This is Walter Dittemore, the grandpa I never got to meet. Aside from his wedding picture, this is the only picture I have of him. I love it. I think maybe he had just taken a bath and had gotten dressed, but forgot to put his shoes on, and sat down with his little girl (my mother). But on this day, October 9 in 1936, just before she was 10 years old, their lives changed forever. It happened to be a Friday, and I suspect the day started out much like any other day on their small ranch near Elbert, Colorado. At some point during the day, Walter got his gun, saddled the horse, and headed off across the fields. Maybe he was going to shoot a rabbit for dinner, or maybe a coyote that was eating the chicken. Eventually, the horse came back, but Walter didn’t. They found him later on the ground, dead. They think the horse probably stumbled, the gun went off, and the bullet hit Walter. That day changed my mother’s life forever. Knowing how much I love my own father, I can’t even image the devastating loss that must have been for her, not to mention her mother and her brother. If I had the chance to go back in time and tweak things just a bit so that he had not died, would I do it? There’s a question. I guess I wouldn’t. Because his death was the beginning of a chain of events that led the little family to California, where my mother eventually met my dad. So, going back to fix things for her would “undo” me, and my brothers and sister and heaven only knows where else those ripples would have gone. As terrible as the past sometimes is, I guess it is a good thing that we can’t “fix” it. I hope we will recognize our loved ones in Heaven. I want to thank this man with the kind face for loving my mother and being a good father to her, so that she was able to choose a good man for her own husband, who eventually became my father.
Wednesday, October 03, 2007
Although Fall is officially here, it is still very much summer in the Ozarks.
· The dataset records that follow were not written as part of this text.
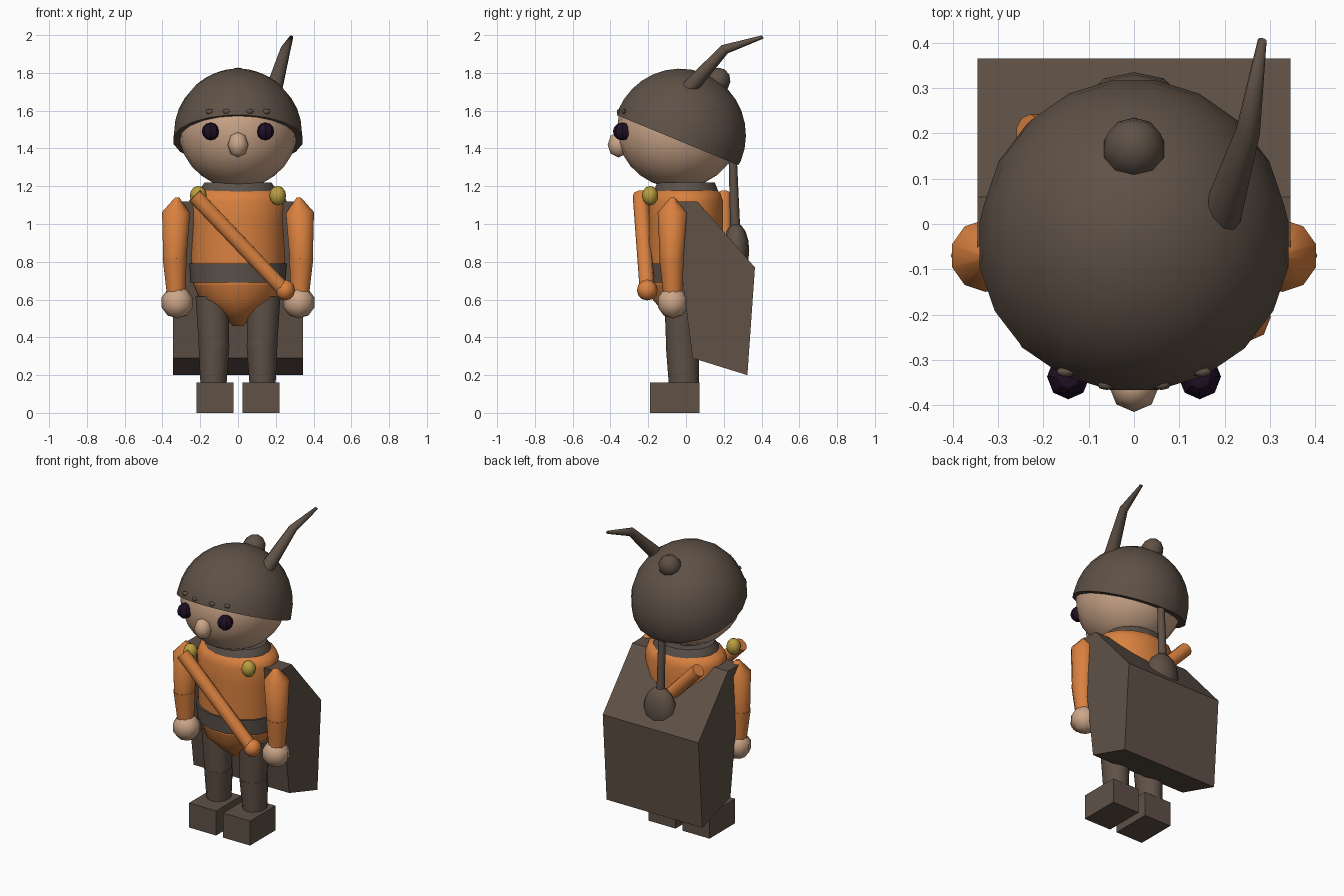
import bpy, bmesh, math
from mathutils import Vector, Matrix

cube = bpy.data.objects.get("Cube")
if cube:
    bpy.data.objects.remove(cube, do_unlink=True)


def material(name, rgb):
    m = bpy.data.materials.new(name)
    m.use_nodes = True
    m.diffuse_color = (*rgb, 1)
    m.node_tree.nodes["Principled BSDF"].inputs["Base Color"].default_value = (*rgb, 1)
    return m


BROWN = material("dark brown", (0.115, 0.083, 0.062))
GREY = material("grey brown cloth", (0.105, 0.083, 0.068))
ORANGE = material("orange cloth", (0.70, 0.22, 0.05))
SKIN = material("skin", (0.60, 0.38, 0.25))
GOLD = material("gold", (0.48, 0.34, 0.05))
EYE = material("dark violet", (0.015, 0.005, 0.02))


def finish(name, bm, mat, angle=50):
    bmesh.ops.recalc_face_normals(bm, faces=bm.faces)
    mesh = bpy.data.meshes.new(name)
    bm.to_mesh(mesh)
    bm.free()
    mesh.materials.append(mat)
    ob = bpy.data.objects.new(name, mesh)
    bpy.context.collection.objects.link(ob)
    bpy.ops.object.select_all(action='DESELECT')
    ob.select_set(True)
    bpy.context.view_layer.objects.active = ob
    if angle:
        bpy.ops.object.shade_smooth_by_angle(angle=math.radians(angle))
    return ob


def loft(name, rings, mat, segs=12, angle=50):
    """Closed body through elliptical rings (centre, rx, ry) set across its axis."""
    bm = bmesh.new()
    axis = Vector(rings[-1][0]) - Vector(rings[0][0])
    rot = Vector((0, 0, 1)).rotation_difference(axis)
    loops = []
    for centre, rx, ry in rings:
        loop = []
        for i in range(segs):
            a = math.tau * (i + 0.5) / segs
            p = Vector((rx * math.cos(a), ry * math.sin(a), 0))
            loop.append(bm.verts.new(Vector(centre) + rot @ p))
        loops.append(loop)
    for low, high in zip(loops, loops[1:]):
        for i in range(segs):
            j = (i + 1) % segs
            bm.faces.new((low[i], low[j], high[j], high[i]))
    bm.faces.new(loops[0])
    bm.faces.new(loops[-1])
    return finish(name, bm, mat, angle)


def ball(name, centre, radii, mat, segs=16, rows=10, angle=60, tilt=0):
    bm = bmesh.new()
    m = Matrix.Translation(centre) @ Matrix.Rotation(tilt, 4, 'X') @ Matrix.Diagonal((*radii, 1))
    bmesh.ops.create_uvsphere(bm, u_segments=segs, v_segments=rows, radius=1, matrix=m)
    return finish(name, bm, mat, angle)


def prism(name, x0, x1, profile, mat):
    """Side outline in (y, z) swept across x."""
    bm = bmesh.new()
    base = bm.faces.new([bm.verts.new((x0, y, z)) for y, z in profile])
    new = bmesh.ops.extrude_face_region(bm, geom=[base])["geom"]
    bmesh.ops.translate(bm, vec=(x1 - x0, 0, 0),
                        verts=[v for v in new if isinstance(v, bmesh.types.BMVert)])
    return finish(name, bm, mat, 0)


# Head and face
ball("head", (0, -0.04, 1.5), (0.315, 0.325, 0.31), SKIN, 20, 14)
ball("nose", (0, -0.358, 1.42), (0.055, 0.057, 0.068), SKIN, 8, 4, 80)

# Helmet: a dome leaning back, with knob, rivets and one bent horn
lean = math.radians(22.4)
up = Vector((0, math.sin(lean), math.cos(lean)))
middle = Vector((0, -0.035, 1.467))
dome = [(middle - up * 0.025, 0.345, 0.352)]
for k in range(9):
    a = math.radians(k * 11)
    dome.append((middle + up * 0.356 * math.sin(a), 0.342 * math.cos(a), 0.356 * math.cos(a)))
loft("helmet", dome, BROWN, 20)
ball("helmet_knob", (0, 0.165, 1.755), (0.07, 0.068, 0.075), BROWN, 10, 6, tilt=-0.6)
for i, x in enumerate((-0.15, -0.06, 0.06, 0.15)):
    ball(f"helmet_rivet_{i + 1}", (x, -0.36 + x * x * 1.5, 1.595), (0.022, 0.012, 0.014), BROWN, 8, 4)
loft("helmet_horn", [((0.19, 0.01, 1.71), 0.045, 0.045), ((0.252, 0.205, 1.925), 0.027, 0.027),
                     ((0.283, 0.405, 1.99), 0.01, 0.01)], BROWN, 10, 70)

# Torso, collar, belt and hips
loft("torso", [((0, 0, 0.68), 0.24, 0.2), ((0, 0, 0.8), 0.25, 0.2), ((0, 0, 1.02), 0.25, 0.2),
               ((0, 0, 1.12), 0.262, 0.2), ((0, 0, 1.165), 0.245, 0.185),
               ((0, 0, 1.19), 0.17, 0.15)], ORANGE, 16)
loft("collar", [((0, 0, 1.15), 0.215, 0.182), ((0, 0, 1.185), 0.205, 0.17),
                ((0, 0, 1.22), 0.18, 0.155)], GREY, 16)
loft("belt", [((0, 0, 0.69), 0.255, 0.208), ((0, 0, 0.79), 0.262, 0.212)], GREY, 16)
loft("hips", [((0, 0, 0.46), 0.025, 0.03), ((0, 0, 0.53), 0.1, 0.12),
              ((0, 0, 0.6), 0.205, 0.18), ((0, 0, 0.695), 0.245, 0.202)], ORANGE, 16)

# Mirrored parts
for side, s in (("left", 1), ("right", -1)):
    ball(f"{side}_eye", (s * 0.145, -0.337, 1.49), (0.047, 0.05, 0.047), EYE, 8, 6, 30)
    ball(f"{side}_clasp", (s * 0.21, -0.19, 1.15), (0.045, 0.043, 0.052), GOLD, 8, 6)
    loft(f"{side}_upper_arm", [((s * 0.335, -0.075, 0.81), 0.064, 0.064),
                               ((s * 0.328, -0.07, 1.06), 0.078, 0.08),
                               ((s * 0.322, -0.07, 1.14), 0.012, 0.012)], ORANGE, 10)
    loft(f"{side}_forearm", [((s * 0.328, -0.07, 0.62), 0.05, 0.05),
                             ((s * 0.335, -0.075, 0.82), 0.067, 0.067)], ORANGE, 10)
    ball(f"{side}_hand", (s * 0.322, -0.07, 0.585), (0.087, 0.083, 0.085), SKIN, 8, 5)
    loft(f"{side}_thigh", [((s * 0.127, -0.02, 0.35), 0.082, 0.085),
                           ((s * 0.137, -0.025, 0.62), 0.09, 0.09)], BROWN, 14)
    loft(f"{side}_shin", [((s * 0.13, -0.01, 0.14), 0.07, 0.08),
                          ((s * 0.127, -0.02, 0.36), 0.084, 0.087)], BROWN, 14)
    prism(f"{side}_boot", s * 0.025, s * 0.22,
          [(-0.19, 0), (0.072, 0), (0.072, 0.16), (-0.19, 0.16)], BROWN)

# Diagonal strap, front and back
for place, y0, y1 in (("front", -0.24, -0.205), ("back", 0.2, 0.2)):
    loft(f"{place}_strap", [((0.25, y1, 0.645), 0.04, 0.04), ((-0.23, y0, 1.15), 0.042, 0.042)], ORANGE, 10)
    ball(f"{place}_strap_end", (0.25, y1, 0.65), (0.052, 0.055, 0.055), ORANGE, 8, 6)

# Backpack with a spade standing in its sloping lid
prism("backpack", -0.345, 0.345,
      [(-0.073, 1.12), (0.06, 1.12), (0.365, 0.77), (0.325, 0.2), (0.035, 0.29)], BROWN)
loft("spade_handle", [((0, 0.262, 0.93), 0.027, 0.027), ((0, 0.245, 1.42), 0.021, 0.021)], BROWN, 10)
ball("spade_blade", (0, 0.265, 0.86), (0.11, 0.07, 0.145), BROWN, 10, 8)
The last flowers of summer are putting on a dazzling display, mostly yellow but also some purple asters and white flowers as well. It’s still very noisy: The crickets, grasshoppers, and the other singing insects are still serenading us throughout the day and night; I even heard a cicada yesterday, this late in the year. And the attraction to moths of the light streaming from the bedroom window at night has also attracted a large, pale brown spider to build its web right in front of the bedroom window just about every night. It is a perfect spot, and the spider has been quite successful. As the phrase goes, “location is everything.” R went out on the deck last night to look at it while I was in the shower and pretty soon he was in the bathroom with me washing his hands. His response when I stuck my head around the shower curtain: “I put my hand on the door when I went out and touched a slug” (been there, done that; slug slime is very hard to wash off, take my word for it). The other night we were outside at 10 p.m. looking at two of the same type of spider. They were building webs in front of house. At night, I have to bring in the lard mixture I feed the birds because the raccoons get it and I noticed them when I went out. One was right in front of the maple tree where I hang the lard mixture and the other was right across the driveway near the walnut tree. R remarked that I would have an obstacle course in the morning, but I reminded him that it wasn’t likely to happen – these spiders only build at night, and then they take the web down while it is still dark out, so that by morning there is nothing to show that a spider was ever there. Soon this amusement will be gone: the first frost isn’t far off. The moths will quit flying to the light, and whatever happens to the spiders in the winter will happen, and the crickets will quit singing, and the silence of winter will settle over the land.